Only the pictures are to be dropped; return all other data below exactly.

----------------------------------------

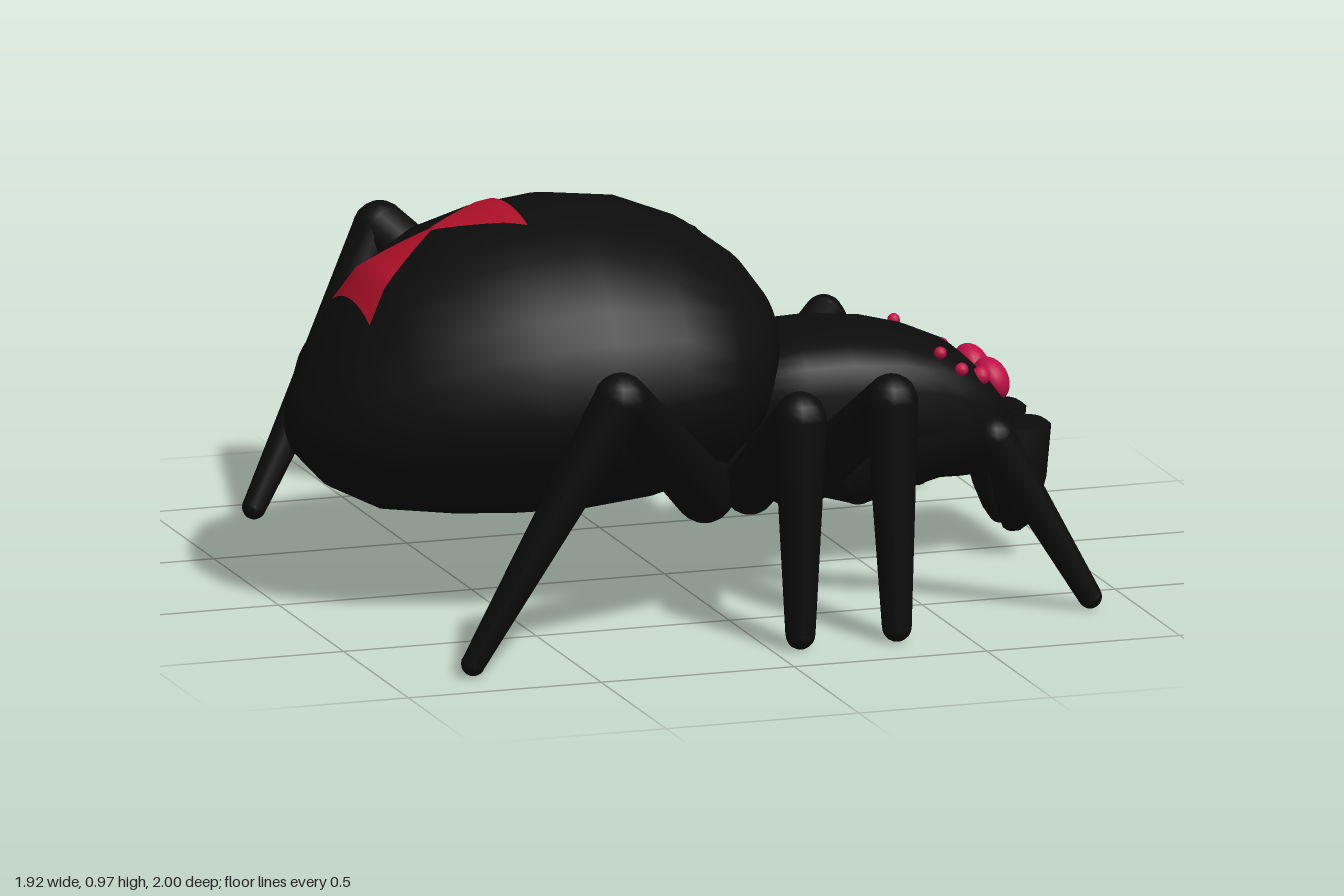
import * as THREE from 'three';
import { toCreasedNormals } from 'three/addons/utils/BufferGeometryUtils.js';

const black = new THREE.MeshStandardMaterial({ color: 0x0c0c0c });
black.name = 'body black';
const red = new THREE.MeshStandardMaterial({ color: 0xb01028, side: THREE.DoubleSide });
red.name = 'marking red';
const pink = new THREE.MeshStandardMaterial({ color: 0xc01048 });
pink.name = 'eye crimson';

const V = (x, y, z) => new THREE.Vector3(x, y, z);

function add(parent, name, geometry, material) {
  const m = new THREE.Mesh(geometry, material);
  m.name = name;
  parent.add(m);
  return m;
}

// Skin a list of closed loops of points
function loft(loops) {
  const n = loops[0].length, index = [];
  for (let i = 0; i < loops.length - 1; i++)
    for (let j = 0; j < n; j++) {
      const k = (j + 1) % n, a = i * n + j, b = a + n, c = i * n + k, d = c + n;
      index.push(a, b, c, b, d, c);
    }
  const g = new THREE.BufferGeometry().setFromPoints(loops.flat());
  g.setIndex(index);
  g.computeVertexNormals();
  return g;
}

// Body section at x: bottom, widest height, top, half width; p squares off the upper half
function section([x, bottom, mid, top, w], p, n = 32) {
  return Array.from({ length: n }, (_, j) => {
    const t = (j / n) * Math.PI * 2, c = Math.cos(t), s = Math.sin(t);
    const e = s > 0 ? 2 / p : 1;
    const z = w * Math.sign(c) * Math.abs(c) ** e;
    return V(x, mid + (s > 0 ? (top - mid) * s ** e : (mid - bottom) * s), z);
  });
}

const abdomenRings = [
  [-0.965, 0.44, 0.44, 0.44, 0.001],
  [-0.95, 0.37, 0.44, 0.53, 0.11],
  [-0.88, 0.295, 0.46, 0.655, 0.25],
  [-0.76, 0.235, 0.48, 0.82, 0.355],
  [-0.6, 0.215, 0.51, 0.915, 0.435],
  [-0.45, 0.207, 0.53, 0.955, 0.485],
  [-0.28, 0.205, 0.55, 0.972, 0.515],
  [-0.1, 0.225, 0.56, 0.95, 0.518],
  [0.05, 0.26, 0.575, 0.89, 0.47],
  [0.17, 0.35, 0.59, 0.8, 0.34],
  [0.235, 0.45, 0.6, 0.715, 0.19],
  [0.255, 0.6, 0.6, 0.6, 0.001],
];

const headRings = [
  [0.08, 0.4, 0.4, 0.4, 0.001],
  [0.1, 0.29, 0.4, 0.5, 0.12],
  [0.2, 0.24, 0.4, 0.57, 0.21],
  [0.3, 0.222, 0.4, 0.6, 0.238],
  [0.42, 0.212, 0.4, 0.603, 0.248],
  [0.55, 0.2, 0.4, 0.588, 0.245],
  [0.65, 0.196, 0.39, 0.562, 0.235],
  [0.74, 0.195, 0.36, 0.523, 0.215],
  [0.8, 0.197, 0.34, 0.465, 0.19],
  [0.86, 0.21, 0.31, 0.385, 0.155],
  [0.865, 0.3, 0.3, 0.3, 0.001],
];

// Height of the upper abdomen surface
function abdomenTop(x, z) {
  const i = abdomenRings.findIndex((r) => r[0] > x);
  const a = abdomenRings[i - 1], b = abdomenRings[i], f = (x - a[0]) / (b[0] - a[0]);
  const [mid, top, w] = [2, 3, 4].map((k) => a[k] + (b[k] - a[k]) * f);
  return mid + (top - mid) * Math.sqrt(Math.max(0, 1 - (z / w) ** 2));
}

// Hourglass patch draped just above the abdomen
function hourglass() {
  const g = new THREE.PlaneGeometry(2, 2, 8, 24), p = g.attributes.position;
  for (let i = 0; i < p.count; i++) {
    const u = p.getY(i), x = -0.605 + 0.205 * u;
    const z = p.getX(i) * (0.008 + 0.137 * Math.abs(u));
    p.setXYZ(i, x - 0.003, abdomenTop(x, z) + 0.006, z);
  }
  // Reverse the winding so the patch faces outwards
  const ix = g.index;
  for (let i = 0; i < ix.count; i += 3) {
    const t = ix.getX(i);
    ix.setX(i, ix.getX(i + 1));
    ix.setX(i + 1, t);
  }
  g.computeVertexNormals();
  return g;
}

// Tapered segments with rounded joints
function leg(name, points, radii) {
  const g = new THREE.Group();
  g.name = name;
  points.forEach((a, i) => {
    add(g, 'joint', new THREE.SphereGeometry(radii[i], 14, 10), black).position.copy(a);
    if (i === points.length - 1) return;
    const d = points[i + 1].clone().sub(a);
    const geo = new THREE.CylinderGeometry(radii[i + 1], radii[i], d.length(), 14, 1, true);
    const m = add(g, 'segment', geo, black);
    m.position.copy(a).addScaledVector(d, 0.5);
    m.quaternion.setFromUnitVectors(V(0, 1, 0), d.normalize());
  });
  return g;
}

// Chelicera sections: y, centre x, half depth, centre z, half width
const fangRings = [
  [0.05, 0.885, 0.001, 0.045, 0.001],
  [0.055, 0.885, 0.018, 0.045, 0.03],
  [0.08, 0.885, 0.03, 0.065, 0.054],
  [0.13, 0.885, 0.045, 0.084, 0.072],
  [0.21, 0.883, 0.062, 0.097, 0.084],
  [0.335, 0.88, 0.08, 0.096, 0.08],
  [0.335, 0.88, 0.001, 0.096, 0.001],
];

function chelicera(s) {
  const n = 20;
  const soft = (v) => Math.sign(v) * Math.abs(v) ** 0.6;
  return toCreasedNormals(loft(fangRings.map(([y, cx, hx, cz, hz]) =>
    Array.from({ length: n }, (_, j) => {
      const t = (j / n) * Math.PI * 2;
      return V(cx + hx * soft(Math.cos(t)), y, s * cz + hz * soft(Math.sin(t)));
    }))), 0.9);
}

export function createModel() {
  const model = new THREE.Group();
  model.name = 'spider';

  add(model, 'abdomen', loft(abdomenRings.map((r) => section(r, 2))), black);
  add(model, 'hourglassMarking', hourglass(), red);
  add(model, 'cephalothorax', loft(headRings.map((r) => section(r, 3.4))), black);

  // Leg joints on one side: hip, elbow, knee, foot
  const legs = {
    frontLeg: [[0.24, 0.3, 0.18], [0.37, 0.3, 0.39], [0.635, 0.45, 0.66], [0.88, 0.028, 0.665]],
    secondLeg: [[0.17, 0.3, 0.18], [0.21, 0.31, 0.42], [0.315, 0.605, 0.815], [0.322, 0.035, 0.835]],
    thirdLeg: [[0.12, 0.3, 0.18], [0.08, 0.31, 0.42], [0.075, 0.58, 0.825], [0.072, 0.035, 0.835]],
    rearLeg: [[0.08, 0.3, 0.18], [-0.03, 0.3, 0.4], [-0.425, 0.69, 0.93], [-0.78, 0.03, 0.845]],
  };
  const radii = {
    frontLeg: [0.06, 0.062, 0.05, 0.03],
    secondLeg: [0.06, 0.068, 0.066, 0.037],
    thirdLeg: [0.06, 0.068, 0.066, 0.037],
    rearLeg: [0.065, 0.075, 0.068, 0.03],
  };

  // Small eyes: position and radius
  const smallEyes = [[0.767, 0.476, 0.158, 0.024], [0.705, 0.506, 0.196, 0.017], [0.655, 0.548, 0.18, 0.016]];

  for (const s of [1, -1]) {
    for (const [name, pts] of Object.entries(legs))
      model.add(leg(name, pts.map(([x, y, z]) => V(x, y, s * z)), radii[name]));

    add(model, 'chelicera', chelicera(s), black);

    const eye = add(model, 'mainEye', new THREE.SphereGeometry(1, 20, 14), pink);
    eye.scale.set(0.042, 0.057, 0.062);
    eye.position.set(0.822, 0.444, s * 0.074);
    eye.rotation.z = 0.35;

    for (const [x, y, z, r] of smallEyes)
      add(model, 'smallEye', new THREE.SphereGeometry(r, 12, 8), pink).position.set(x, y, s * z);
  }
  return model;
}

----------------------------------------

__Output of the task__
import * as THREE from 'three';
import { toCreasedNormals } from 'three/addons/utils/BufferGeometryUtils.js';

const black = new THREE.MeshStandardMaterial({ color: 0x0c0c0c });
black.name = 'body black';
const red = new THREE.MeshStandardMaterial({ color: 0xb01028, side: THREE.DoubleSide });
red.name = 'marking red';
const pink = new THREE.MeshStandardMaterial({ color: 0xc01048 });
pink.name = 'eye crimson';

const V = (x, y, z) => new THREE.Vector3(x, y, z);

function add(parent, name, geometry, material) {
  const m = new THREE.Mesh(geometry, material);
  m.name = name;
  parent.add(m);
  return m;
}

// Skin a list of closed loops of points
function loft(loops) {
  const n = loops[0].length, index = [];
  for (let i = 0; i < loops.length - 1; i++)
    for (let j = 0; j < n; j++) {
      const k = (j + 1) % n, a = i * n + j, b = a + n, c = i * n + k, d = c + n;
      index.push(a, b, c, b, d, c);
    }
  const g = new THREE.BufferGeometry().setFromPoints(loops.flat());
  g.setIndex(index);
  g.computeVertexNormals();
  return g;
}

// Body section at x: bottom, widest height, top, half width; p squares off the upper half
function section([x, bottom, mid, top, w], p, n = 32) {
  return Array.from({ length: n }, (_, j) => {
    const t = (j / n) * Math.PI * 2, c = Math.cos(t), s = Math.sin(t);
    const e = s > 0 ? 2 / p : 1;
    const z = w * Math.sign(c) * Math.abs(c) ** e;
    return V(x, mid + (s > 0 ? (top - mid) * s ** e : (mid - bottom) * s), z);
  });
}

const abdomenRings = [
  [-0.965, 0.44, 0.44, 0.44, 0.001],
  [-0.95, 0.37, 0.44, 0.53, 0.11],
  [-0.88, 0.295, 0.46, 0.655, 0.25],
  [-0.76, 0.235, 0.48, 0.82, 0.355],
  [-0.6, 0.215, 0.51, 0.915, 0.435],
  [-0.45, 0.207, 0.53, 0.955, 0.485],
  [-0.28, 0.205, 0.55, 0.972, 0.515],
  [-0.1, 0.225, 0.56, 0.95, 0.518],
  [0.05, 0.26, 0.575, 0.89, 0.47],
  [0.17, 0.35, 0.59, 0.8, 0.34],
  [0.235, 0.45, 0.6, 0.715, 0.19],
  [0.255, 0.6, 0.6, 0.6, 0.001],
];

const headRings = [
  [0.08, 0.4, 0.4, 0.4, 0.001],
  [0.1, 0.29, 0.4, 0.5, 0.12],
  [0.2, 0.24, 0.4, 0.57, 0.21],
  [0.3, 0.222, 0.4, 0.6, 0.238],
  [0.42, 0.212, 0.4, 0.603, 0.248],
  [0.55, 0.2, 0.4, 0.588, 0.245],
  [0.65, 0.196, 0.39, 0.562, 0.235],
  [0.74, 0.195, 0.36, 0.523, 0.215],
  [0.8, 0.197, 0.34, 0.465, 0.19],
  [0.86, 0.21, 0.31, 0.385, 0.155],
  [0.865, 0.3, 0.3, 0.3, 0.001],
];

// Height of the upper abdomen surface
function abdomenTop(x, z) {
  const i = abdomenRings.findIndex((r) => r[0] > x);
  const a = abdomenRings[i - 1], b = abdomenRings[i], f = (x - a[0]) / (b[0] - a[0]);
  const [mid, top, w] = [2, 3, 4].map((k) => a[k] + (b[k] - a[k]) * f);
  return mid + (top - mid) * Math.sqrt(Math.max(0, 1 - (z / w) ** 2));
}

// Hourglass patch draped just above the abdomen
function hourglass() {
  const g = new THREE.PlaneGeometry(2, 2, 8, 24), p = g.attributes.position;
  for (let i = 0; i < p.count; i++) {
    const u = p.getY(i), x = -0.605 + 0.205 * u;
    const z = p.getX(i) * (0.008 + 0.137 * Math.abs(u));
    p.setXYZ(i, x - 0.003, abdomenTop(x, z) + 0.006, z);
  }
  // Reverse the winding so the patch faces outwards
  const ix = g.index;
  for (let i = 0; i < ix.count; i += 3) {
    const t = ix.getX(i);
    ix.setX(i, ix.getX(i + 1));
    ix.setX(i + 1, t);
  }
  g.computeVertexNormals();
  return g;
}

// Tapered segments with rounded joints
function leg(name, points, radii) {
  const g = new THREE.Group();
  g.name = name;
  points.forEach((a, i) => {
    add(g, 'joint', new THREE.SphereGeometry(radii[i], 14, 10), black).position.copy(a);
    if (i === points.length - 1) return;
    const d = points[i + 1].clone().sub(a);
    const geo = new THREE.CylinderGeometry(radii[i + 1], radii[i], d.length(), 14, 1, true);
    const m = add(g, 'segment', geo, black);
    m.position.copy(a).addScaledVector(d, 0.5);
    m.quaternion.setFromUnitVectors(V(0, 1, 0), d.normalize());
  });
  return g;
}

// Chelicera sections: y, centre x, half depth, centre z, half width
const fangRings = [
  [0.05, 0.885, 0.001, 0.045, 0.001],
  [0.055, 0.885, 0.018, 0.045, 0.03],
  [0.08, 0.885, 0.03, 0.065, 0.054],
  [0.13, 0.885, 0.045, 0.084, 0.072],
  [0.21, 0.883, 0.062, 0.097, 0.084],
  [0.335, 0.88, 0.08, 0.096, 0.08],
  [0.335, 0.88, 0.001, 0.096, 0.001],
];

function chelicera(s) {
  const n = 20;
  const soft = (v) => Math.sign(v) * Math.abs(v) ** 0.6;
  return toCreasedNormals(loft(fangRings.map(([y, cx, hx, cz, hz]) =>
    Array.from({ length: n }, (_, j) => {
      const t = (j / n) * Math.PI * 2;
      return V(cx + hx * soft(Math.cos(t)), y, s * cz + hz * soft(Math.sin(t)));
    }))), 0.9);
}

export function createModel() {
  const model = new THREE.Group();
  model.name = 'spider';

  add(model, 'abdomen', loft(abdomenRings.map((r) => section(r, 2))), black);
  add(model, 'hourglassMarking', hourglass(), red);
  add(model, 'cephalothorax', loft(headRings.map((r) => section(r, 3.4))), black);

  // Leg joints on one side: hip, elbow, knee, foot
  const legs = {
    frontLeg: [[0.24, 0.3, 0.18], [0.37, 0.3, 0.39], [0.635, 0.45, 0.66], [0.88, 0.028, 0.665]],
    secondLeg: [[0.17, 0.3, 0.18], [0.21, 0.31, 0.42], [0.315, 0.605, 0.815], [0.322, 0.035, 0.835]],
    thirdLeg: [[0.12, 0.3, 0.18], [0.08, 0.31, 0.42], [0.075, 0.58, 0.825], [0.072, 0.035, 0.835]],
    rearLeg: [[0.08, 0.3, 0.18], [-0.03, 0.3, 0.4], [-0.425, 0.69, 0.93], [-0.78, 0.03, 0.845]],
  };
  const radii = {
    frontLeg: [0.06, 0.062, 0.05, 0.03],
    secondLeg: [0.06, 0.068, 0.066, 0.037],
    thirdLeg: [0.06, 0.068, 0.066, 0.037],
    rearLeg: [0.065, 0.075, 0.068, 0.03],
  };

  // Small eyes: position and radius
  const smallEyes = [[0.767, 0.476, 0.158, 0.024], [0.705, 0.506, 0.196, 0.017], [0.655, 0.548, 0.18, 0.016]];

  for (const s of [1, -1]) {
    for (const [name, pts] of Object.entries(legs))
      model.add(leg(name, pts.map(([x, y, z]) => V(x, y, s * z)), radii[name]));

    add(model, 'chelicera', chelicera(s), black);

    const eye = add(model, 'mainEye', new THREE.SphereGeometry(1, 20, 14), pink);
    eye.scale.set(0.042, 0.057, 0.062);
    eye.position.set(0.822, 0.444, s * 0.074);
    eye.rotation.z = 0.35;

    for (const [x, y, z, r] of smallEyes)
      add(model, 'smallEye', new THREE.SphereGeometry(r, 12, 8), pink).position.set(x, y, s * z);
  }
  return model;
}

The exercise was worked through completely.